The development of Poland since the EU accession in 2004 was often seen as a pioneering example for the recent history of European integration, sending an important political signal for a common European future. In particular, Germany and Poland strove in numerous bilateral initiatives not only to develop closer political cooperation, but also to intensify their cultural exchange.
On 7-9 October 2016, Das Progressive Zentrum joined the third edition of the Cluny Forum as a cooperation partner. Created three years ago by the French-German Association “Trait d’Union”, this Forum creates new bridges between young and innovative managers from business as well as from the civil society working in one or both countries. Gathered together, they exchange experiences about their own working environment, discuss common challenges and design new ideas from a European perspective.
Hungary is commonly portrayed as one of the most Eurosceptic countries in the European Union. Paradoxically, however, the Hungarian public has by and large a positive image of the EU. How can this be explained? And how is the current refugee crisis affecting the EU-Hungarian relations?
On 23 and 24 September 2016, the European Reformists Summit entitled “Rebuilding Trust” took place in Lyon. The event, being composed of an introductory roundtable, three workshops and a closing session, was organised by a European network of think tanks, consisting of Das Progressive Zentrum (Germany), Les Gracques (France), Institut Montaigne (France), Astrid (Italy) as well as Policy Network (UK).
Italy has a long history of populist parties. However, with the 5 Stars Movement a new, somewhat peculiar actor entered the scene. What form does its populism take, particularly in relation to the Northern League? And how does Italian populism compare to the recent rise of the Alternative für Deutschland (AfD) in Germany?
As the dust caused by the explosion on 23. June is beginning to settle, we can start picking up the debris to see what may possibly be salvaged from the disaster. It is still much too soon to tell what the final outcome of the referendum will be, which was directed at Westminster, not at Brussels. Probably, Britain will leave the EU. The following thoughts reflect the author’s ongoing despair over the outcome of the referendum of June 23rd and his hope that there is a chance that the UK government will find a way never to send the letter required by article 50 of the Lisbon Treaty.

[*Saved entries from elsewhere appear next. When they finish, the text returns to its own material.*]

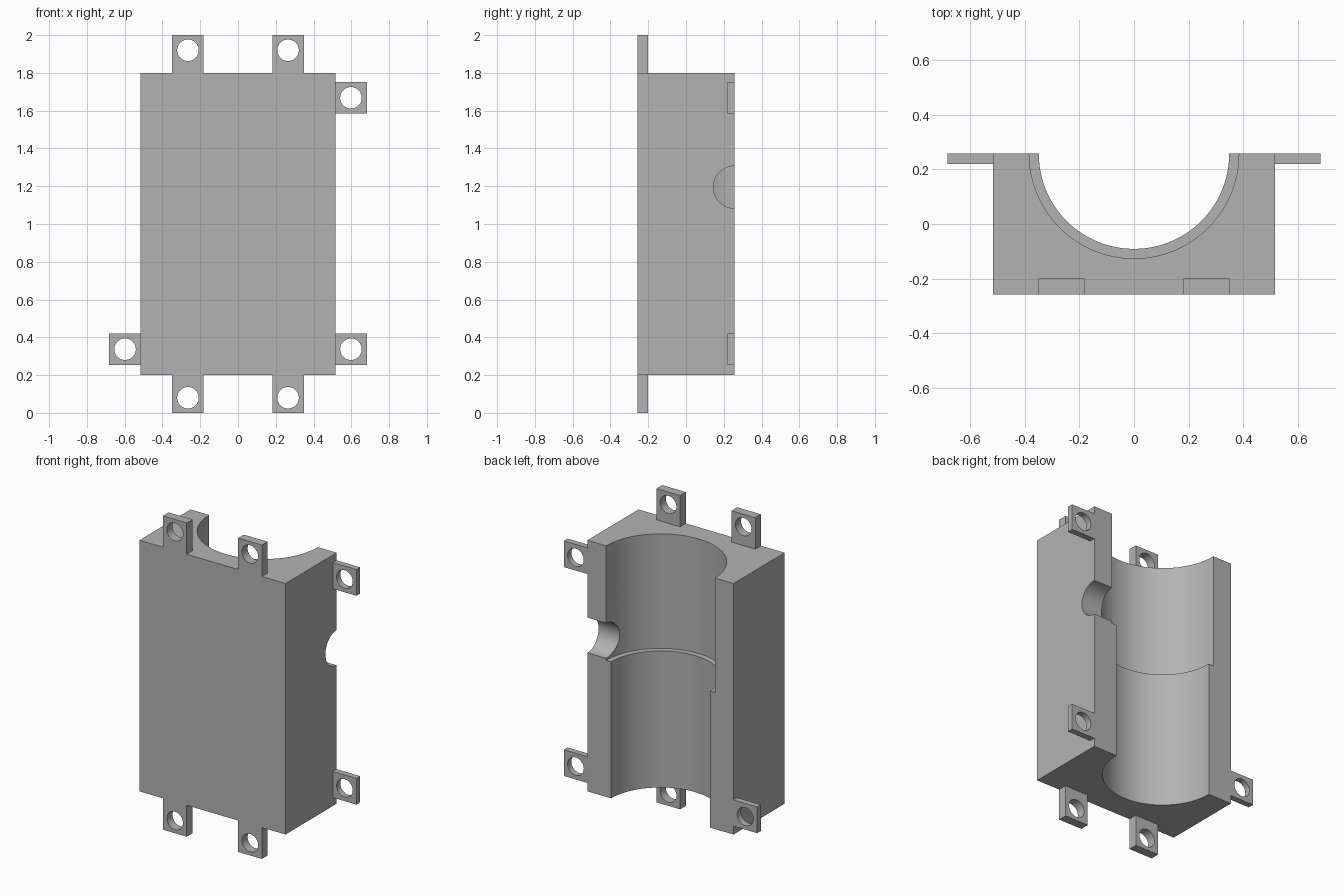
import bpy
from math import pi, radians

cube = bpy.data.objects.get("Cube")
if cube:
    bpy.data.objects.remove(cube, do_unlink=True)

# Single matte grey
grey = bpy.data.materials.new("plain_grey")
grey.use_nodes = True
colour = (0.45, 0.45, 0.45, 1)
grey.diffuse_color = colour
grey.node_tree.nodes["Principled BSDF"].inputs["Base Color"].default_value = colour

HALF_W, HALF_D = 0.515, 0.257
Z_LOW, Z_HIGH, Z_STEP = 0.2, 1.8, 1.07
TAB, HOLE_R = 0.167, 0.057


def box(name, low, high):
    centre = [(a + b) / 2 for a, b in zip(low, high)]
    bpy.ops.mesh.primitive_cube_add(size=1, location=centre)
    ob = bpy.context.object
    ob.name = name
    ob.scale = [b - a for a, b in zip(low, high)]
    bpy.ops.object.transform_apply(location=True, rotation=False, scale=True)
    ob.data.materials.append(grey)
    return ob


def cut_cylinder(target, centre, radius, length, rotation=(0, 0, 0), sides=96):
    bpy.ops.mesh.primitive_cylinder_add(vertices=sides, radius=radius, depth=length,
                                        location=centre, rotation=rotation)
    cutter = bpy.context.object
    cutter.hide_render = True
    cutter.data.materials.append(grey)
    mod = target.modifiers.new("cut", "BOOLEAN")
    mod.operation = "DIFFERENCE"
    mod.solver = "EXACT"
    mod.object = cutter
    bpy.context.view_layer.objects.active = target
    bpy.ops.object.modifier_apply(modifier=mod.name)
    bpy.data.objects.remove(cutter, do_unlink=True)


def finish(ob):
    bpy.ops.object.select_all(action="DESELECT")
    ob.select_set(True)
    bpy.context.view_layer.objects.active = ob
    bpy.ops.object.shade_smooth_by_angle(angle=radians(30))


# Main block with a stepped half bore open to the back
block = box("housing_block", (-HALF_W, -HALF_D, Z_LOW), (HALF_W, HALF_D, Z_HIGH))
cut_cylinder(block, (0, HALF_D, 1), 0.348, 2.4)
cut_cylinder(block, (0, HALF_D, Z_STEP + 0.5), 0.383, 1)

# Half-round port through the left wall
cut_cylinder(block, (0.4, HALF_D, 1.195), 0.112, 0.4, (0, pi / 2, 0), 64)
finish(block)


def lug(name, x, z, y_low, y_high, low, high):
    ob = box(name, (low[0], y_low, low[1]), (high[0], y_high, high[1]))
    cut_cylinder(ob, (x, 0, z), HOLE_R, 1, (pi / 2, 0, 0), 48)
    finish(ob)


# Lugs on the top and bottom ends, flush with the front
for side, sx in (("left", 1), ("right", -1)):
    x = sx * 0.265
    for end, z, low, high in (("top", 1.92, Z_HIGH, 2), ("bottom", 0.08, 0, Z_LOW)):
        lug(f"{end}_lug_{side}", x, z, -HALF_D, -0.2,
            (x - TAB / 2, low), (x + TAB / 2, high))

# Lugs on the side walls, flush with the back
for name, sx, z in (("upper_left", 1, 1.668), ("lower_left", 1, 0.337),
                    ("lower_right", -1, 0.337)):
    inner, outer = sorted((sx * HALF_W, sx * (HALF_W + TAB)))
    lug(f"side_lug_{name}", sx * 0.598, z, 0.219, HALF_D,
        (inner, z - TAB / 2), (outer, z + TAB / 2))
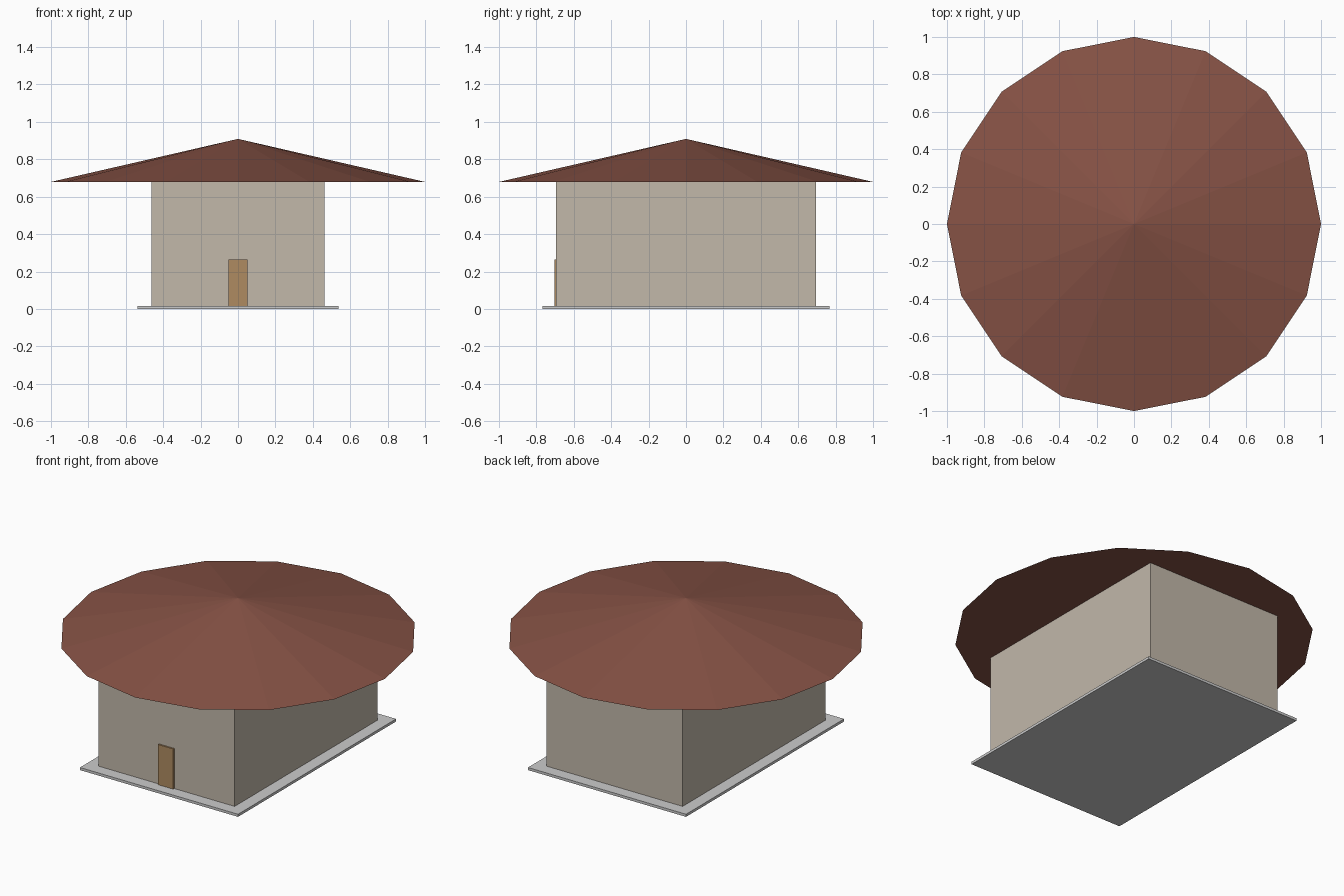
import bpy

if "Cube" in bpy.data.objects:
    bpy.data.objects.remove(bpy.data.objects["Cube"])


def paint(obj, name, rgb):
    mat = bpy.data.materials.new(name)
    mat.diffuse_color = (*rgb, 1)
    mat.use_nodes = True
    mat.node_tree.nodes["Principled BSDF"].inputs["Base Color"].default_value = mat.diffuse_color
    obj.data.materials.append(mat)


def box(name, x, y, z, rgb=None):
    """Box spanning the given (min, max) ranges."""
    spans = (x, y, z)
    bpy.ops.mesh.primitive_cube_add(size=1, location=[(a + b) / 2 for a, b in spans])
    obj = bpy.context.object
    obj.name = name
    obj.scale = [b - a for a, b in spans]
    bpy.ops.object.transform_apply(location=False, rotation=False, scale=True)
    if rgb:
        paint(obj, name + "_colour", rgb)
    return obj


BASE_TOP, EAVES, APEX = 0.016, 0.679, 0.909

# Ground slab
box("base_slab", (-0.538, 0.538), (-0.768, 0.768), (0, BASE_TOP))

# House body
box("walls", (-0.463, 0.463), (-0.694, 0.694), (BASE_TOP, EAVES), (0.54, 0.48, 0.40))

# Front door, standing slightly proud of the wall
box("door", (-0.052, 0.052), (-0.704, -0.69), (BASE_TOP, 0.263), (0.43, 0.26, 0.12))

# Sixteen-sided conical roof with corners on the axes
bpy.ops.mesh.primitive_cone_add(vertices=16, radius1=1, radius2=0, depth=APEX - EAVES,
                                location=(0, 0, (APEX + EAVES) / 2))
roof = bpy.context.object
roof.name = "roof"
paint(roof, "roof_colour", (0.24, 0.085, 0.06))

Resentment of workers from other nations has buoyed right-wing politics on both sides of the Atlantic. Both, Trump’s and the Johnson-led Leave campaign in the UK exploited the economic pessimism of the working class.
Farai Chideya asks in her article on FiveThirtyEight: Do we now witness a trans-Atlantic nativist moment?
“If there has been a feedback loop between U.S. and European nativism, it has been in the impression nativists on both sides of the Atlantic got that it’s kicking off everywhere,” said our chair, Dr. Tobias Dürr.
On Friday, July 1, we hosted a roundtable discussion on the US American Presidential Elections. We were delighted to engage in a discussion with Ken Gude (Senior Fellow with the National Security Team, Center for American Progress), Paul Nolte (Professor of Contemporary History, Free University of Berlin), and Barbara Junge (Deputy Editor, taz.die tageszeitung). The roundtable was chaired by Sudha David-Wilp (Deputy Director Berlin Office and Senior Transatlantic Fellow, The German Marshall Fund of the United States).